Using the records below, give the number of lines where the word "inner" appears, with no further output.

+--

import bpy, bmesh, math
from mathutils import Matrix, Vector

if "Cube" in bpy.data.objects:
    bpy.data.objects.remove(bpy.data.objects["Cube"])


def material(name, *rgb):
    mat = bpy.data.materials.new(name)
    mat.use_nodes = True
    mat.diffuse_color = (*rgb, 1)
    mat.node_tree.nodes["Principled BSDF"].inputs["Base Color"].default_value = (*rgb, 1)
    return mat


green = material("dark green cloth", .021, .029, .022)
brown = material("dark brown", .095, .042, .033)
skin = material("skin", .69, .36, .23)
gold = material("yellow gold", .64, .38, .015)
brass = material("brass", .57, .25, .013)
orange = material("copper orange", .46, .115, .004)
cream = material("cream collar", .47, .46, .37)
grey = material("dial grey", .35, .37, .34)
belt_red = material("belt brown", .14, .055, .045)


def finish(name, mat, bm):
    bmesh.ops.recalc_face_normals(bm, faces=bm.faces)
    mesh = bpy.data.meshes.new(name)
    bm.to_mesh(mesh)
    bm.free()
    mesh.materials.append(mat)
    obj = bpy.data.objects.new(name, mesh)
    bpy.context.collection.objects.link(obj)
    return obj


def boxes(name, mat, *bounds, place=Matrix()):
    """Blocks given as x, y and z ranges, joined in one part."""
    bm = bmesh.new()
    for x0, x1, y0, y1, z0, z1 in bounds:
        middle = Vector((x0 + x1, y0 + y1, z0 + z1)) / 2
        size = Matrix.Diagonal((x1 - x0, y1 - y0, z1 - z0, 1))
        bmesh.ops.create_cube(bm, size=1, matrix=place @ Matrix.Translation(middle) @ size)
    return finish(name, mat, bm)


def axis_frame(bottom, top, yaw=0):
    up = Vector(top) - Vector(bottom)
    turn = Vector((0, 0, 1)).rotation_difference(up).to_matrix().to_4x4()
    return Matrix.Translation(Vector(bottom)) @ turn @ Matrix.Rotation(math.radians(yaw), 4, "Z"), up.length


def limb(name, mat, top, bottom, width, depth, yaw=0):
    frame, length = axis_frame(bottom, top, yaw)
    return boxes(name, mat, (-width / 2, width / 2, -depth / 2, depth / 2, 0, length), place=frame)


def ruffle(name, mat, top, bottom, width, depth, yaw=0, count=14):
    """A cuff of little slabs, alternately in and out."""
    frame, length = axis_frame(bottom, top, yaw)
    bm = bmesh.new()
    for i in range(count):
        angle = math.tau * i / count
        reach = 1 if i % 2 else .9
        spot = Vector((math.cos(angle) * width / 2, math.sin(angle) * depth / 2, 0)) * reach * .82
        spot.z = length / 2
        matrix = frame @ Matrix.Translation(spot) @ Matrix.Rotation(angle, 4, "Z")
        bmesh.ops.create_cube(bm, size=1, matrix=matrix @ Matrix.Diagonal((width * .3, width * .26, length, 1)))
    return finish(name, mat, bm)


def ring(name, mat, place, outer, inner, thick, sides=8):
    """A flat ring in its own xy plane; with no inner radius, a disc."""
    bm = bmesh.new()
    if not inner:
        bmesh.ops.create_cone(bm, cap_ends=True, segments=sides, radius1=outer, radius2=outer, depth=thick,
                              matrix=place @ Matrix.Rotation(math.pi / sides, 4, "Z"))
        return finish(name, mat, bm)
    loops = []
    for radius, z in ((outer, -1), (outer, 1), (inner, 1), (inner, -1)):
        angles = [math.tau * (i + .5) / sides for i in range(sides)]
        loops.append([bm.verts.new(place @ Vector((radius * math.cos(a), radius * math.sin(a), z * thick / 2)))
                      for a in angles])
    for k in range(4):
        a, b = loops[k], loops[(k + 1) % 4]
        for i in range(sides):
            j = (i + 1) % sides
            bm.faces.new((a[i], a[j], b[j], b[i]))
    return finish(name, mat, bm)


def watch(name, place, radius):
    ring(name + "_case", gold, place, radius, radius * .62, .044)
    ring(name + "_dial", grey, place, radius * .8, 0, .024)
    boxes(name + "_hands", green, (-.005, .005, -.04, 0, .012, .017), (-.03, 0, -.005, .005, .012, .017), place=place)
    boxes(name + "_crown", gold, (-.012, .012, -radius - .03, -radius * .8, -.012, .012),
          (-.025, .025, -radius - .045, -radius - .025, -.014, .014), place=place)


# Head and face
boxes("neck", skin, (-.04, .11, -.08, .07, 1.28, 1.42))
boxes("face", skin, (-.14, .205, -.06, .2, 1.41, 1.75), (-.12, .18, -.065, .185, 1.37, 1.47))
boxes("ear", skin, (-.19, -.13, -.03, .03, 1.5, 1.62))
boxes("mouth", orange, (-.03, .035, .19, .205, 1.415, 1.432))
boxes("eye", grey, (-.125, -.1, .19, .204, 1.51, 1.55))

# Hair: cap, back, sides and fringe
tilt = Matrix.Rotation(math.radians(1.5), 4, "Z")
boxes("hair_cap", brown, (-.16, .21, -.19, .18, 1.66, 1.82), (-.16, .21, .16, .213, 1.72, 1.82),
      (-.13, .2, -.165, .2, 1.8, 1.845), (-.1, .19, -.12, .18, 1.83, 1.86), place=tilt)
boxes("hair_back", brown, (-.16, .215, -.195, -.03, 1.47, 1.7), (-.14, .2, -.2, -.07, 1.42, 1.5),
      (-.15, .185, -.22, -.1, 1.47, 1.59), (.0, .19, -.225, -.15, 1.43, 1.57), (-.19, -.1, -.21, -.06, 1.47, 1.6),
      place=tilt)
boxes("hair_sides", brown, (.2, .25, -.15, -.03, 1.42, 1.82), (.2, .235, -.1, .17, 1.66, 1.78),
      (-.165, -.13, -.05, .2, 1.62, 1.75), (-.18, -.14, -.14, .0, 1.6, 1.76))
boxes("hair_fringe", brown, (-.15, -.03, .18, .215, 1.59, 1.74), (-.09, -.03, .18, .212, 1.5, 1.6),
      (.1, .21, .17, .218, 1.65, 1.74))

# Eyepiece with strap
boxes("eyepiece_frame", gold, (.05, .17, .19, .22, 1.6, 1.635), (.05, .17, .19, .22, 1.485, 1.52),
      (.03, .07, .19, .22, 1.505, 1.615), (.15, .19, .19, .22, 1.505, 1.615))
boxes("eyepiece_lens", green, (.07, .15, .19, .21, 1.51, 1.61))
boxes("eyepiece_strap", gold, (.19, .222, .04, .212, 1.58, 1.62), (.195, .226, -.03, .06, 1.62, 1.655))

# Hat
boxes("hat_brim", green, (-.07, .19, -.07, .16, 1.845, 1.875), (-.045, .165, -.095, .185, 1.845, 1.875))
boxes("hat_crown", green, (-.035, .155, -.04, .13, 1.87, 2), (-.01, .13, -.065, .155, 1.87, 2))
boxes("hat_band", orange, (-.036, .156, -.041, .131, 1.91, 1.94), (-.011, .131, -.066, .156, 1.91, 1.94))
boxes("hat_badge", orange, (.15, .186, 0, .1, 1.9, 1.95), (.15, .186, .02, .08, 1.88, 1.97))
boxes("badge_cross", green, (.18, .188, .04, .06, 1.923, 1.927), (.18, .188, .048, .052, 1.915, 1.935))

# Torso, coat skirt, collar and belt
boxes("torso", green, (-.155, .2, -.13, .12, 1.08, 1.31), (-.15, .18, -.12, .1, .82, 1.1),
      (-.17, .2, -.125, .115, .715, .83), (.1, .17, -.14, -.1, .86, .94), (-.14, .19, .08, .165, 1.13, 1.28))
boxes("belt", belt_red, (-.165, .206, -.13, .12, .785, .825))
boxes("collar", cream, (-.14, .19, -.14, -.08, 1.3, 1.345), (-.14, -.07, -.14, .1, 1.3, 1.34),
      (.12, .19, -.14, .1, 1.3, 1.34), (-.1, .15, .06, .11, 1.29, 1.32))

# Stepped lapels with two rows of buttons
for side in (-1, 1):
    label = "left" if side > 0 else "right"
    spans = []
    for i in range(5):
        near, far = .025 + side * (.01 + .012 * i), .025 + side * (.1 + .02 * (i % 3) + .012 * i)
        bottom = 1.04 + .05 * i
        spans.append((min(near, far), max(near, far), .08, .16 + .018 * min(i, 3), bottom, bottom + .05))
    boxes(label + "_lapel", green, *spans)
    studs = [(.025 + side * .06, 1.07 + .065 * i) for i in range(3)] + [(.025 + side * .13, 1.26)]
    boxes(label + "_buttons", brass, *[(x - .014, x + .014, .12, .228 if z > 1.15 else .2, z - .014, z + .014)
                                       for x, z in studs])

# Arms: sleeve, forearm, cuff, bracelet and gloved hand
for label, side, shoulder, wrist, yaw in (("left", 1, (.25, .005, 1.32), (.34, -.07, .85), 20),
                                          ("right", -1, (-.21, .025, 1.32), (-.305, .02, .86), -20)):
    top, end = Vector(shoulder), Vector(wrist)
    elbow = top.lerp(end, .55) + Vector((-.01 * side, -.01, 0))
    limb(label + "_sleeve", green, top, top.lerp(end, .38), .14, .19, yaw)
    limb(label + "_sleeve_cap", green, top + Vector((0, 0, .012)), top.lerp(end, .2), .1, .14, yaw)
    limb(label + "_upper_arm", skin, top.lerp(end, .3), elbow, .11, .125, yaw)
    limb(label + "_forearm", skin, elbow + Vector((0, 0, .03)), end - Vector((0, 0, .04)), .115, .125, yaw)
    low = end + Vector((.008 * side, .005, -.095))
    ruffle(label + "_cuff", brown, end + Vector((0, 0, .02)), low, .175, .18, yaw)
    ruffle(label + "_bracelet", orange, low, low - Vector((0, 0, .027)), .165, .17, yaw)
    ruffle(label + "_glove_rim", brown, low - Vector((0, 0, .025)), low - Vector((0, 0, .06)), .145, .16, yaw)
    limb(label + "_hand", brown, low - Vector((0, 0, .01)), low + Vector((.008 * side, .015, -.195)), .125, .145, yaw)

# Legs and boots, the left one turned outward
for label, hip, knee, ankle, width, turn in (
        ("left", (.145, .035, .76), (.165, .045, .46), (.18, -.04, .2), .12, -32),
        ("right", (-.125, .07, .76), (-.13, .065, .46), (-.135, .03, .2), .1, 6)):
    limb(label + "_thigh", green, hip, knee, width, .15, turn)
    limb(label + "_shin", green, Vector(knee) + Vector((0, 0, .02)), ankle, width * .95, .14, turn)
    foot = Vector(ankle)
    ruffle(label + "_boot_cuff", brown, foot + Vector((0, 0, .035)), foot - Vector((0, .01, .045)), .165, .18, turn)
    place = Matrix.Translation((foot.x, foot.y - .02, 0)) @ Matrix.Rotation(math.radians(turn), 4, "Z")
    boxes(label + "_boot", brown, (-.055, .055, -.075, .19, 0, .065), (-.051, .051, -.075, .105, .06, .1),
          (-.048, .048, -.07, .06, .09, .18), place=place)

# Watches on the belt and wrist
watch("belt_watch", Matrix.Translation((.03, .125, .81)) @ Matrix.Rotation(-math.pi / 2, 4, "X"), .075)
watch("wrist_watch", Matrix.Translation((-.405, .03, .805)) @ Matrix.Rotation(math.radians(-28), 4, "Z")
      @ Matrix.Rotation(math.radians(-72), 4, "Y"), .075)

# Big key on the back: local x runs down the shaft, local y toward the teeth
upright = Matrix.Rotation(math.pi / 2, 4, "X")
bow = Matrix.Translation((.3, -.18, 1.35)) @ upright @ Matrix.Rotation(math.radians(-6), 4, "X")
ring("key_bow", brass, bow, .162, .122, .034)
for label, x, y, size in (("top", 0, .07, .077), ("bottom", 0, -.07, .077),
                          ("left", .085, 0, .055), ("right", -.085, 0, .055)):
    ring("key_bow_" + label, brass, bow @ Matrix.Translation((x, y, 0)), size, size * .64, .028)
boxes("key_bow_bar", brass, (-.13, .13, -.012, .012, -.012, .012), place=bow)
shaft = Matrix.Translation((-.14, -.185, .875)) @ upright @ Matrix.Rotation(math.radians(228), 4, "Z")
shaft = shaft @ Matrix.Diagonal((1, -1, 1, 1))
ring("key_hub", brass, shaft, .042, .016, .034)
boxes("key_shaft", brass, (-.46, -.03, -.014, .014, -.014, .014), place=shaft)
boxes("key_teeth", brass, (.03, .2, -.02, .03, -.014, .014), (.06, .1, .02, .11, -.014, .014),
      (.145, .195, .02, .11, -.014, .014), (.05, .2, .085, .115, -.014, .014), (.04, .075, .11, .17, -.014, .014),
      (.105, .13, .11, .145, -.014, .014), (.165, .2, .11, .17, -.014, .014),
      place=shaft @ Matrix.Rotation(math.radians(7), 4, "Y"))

+--

Output for this task: 4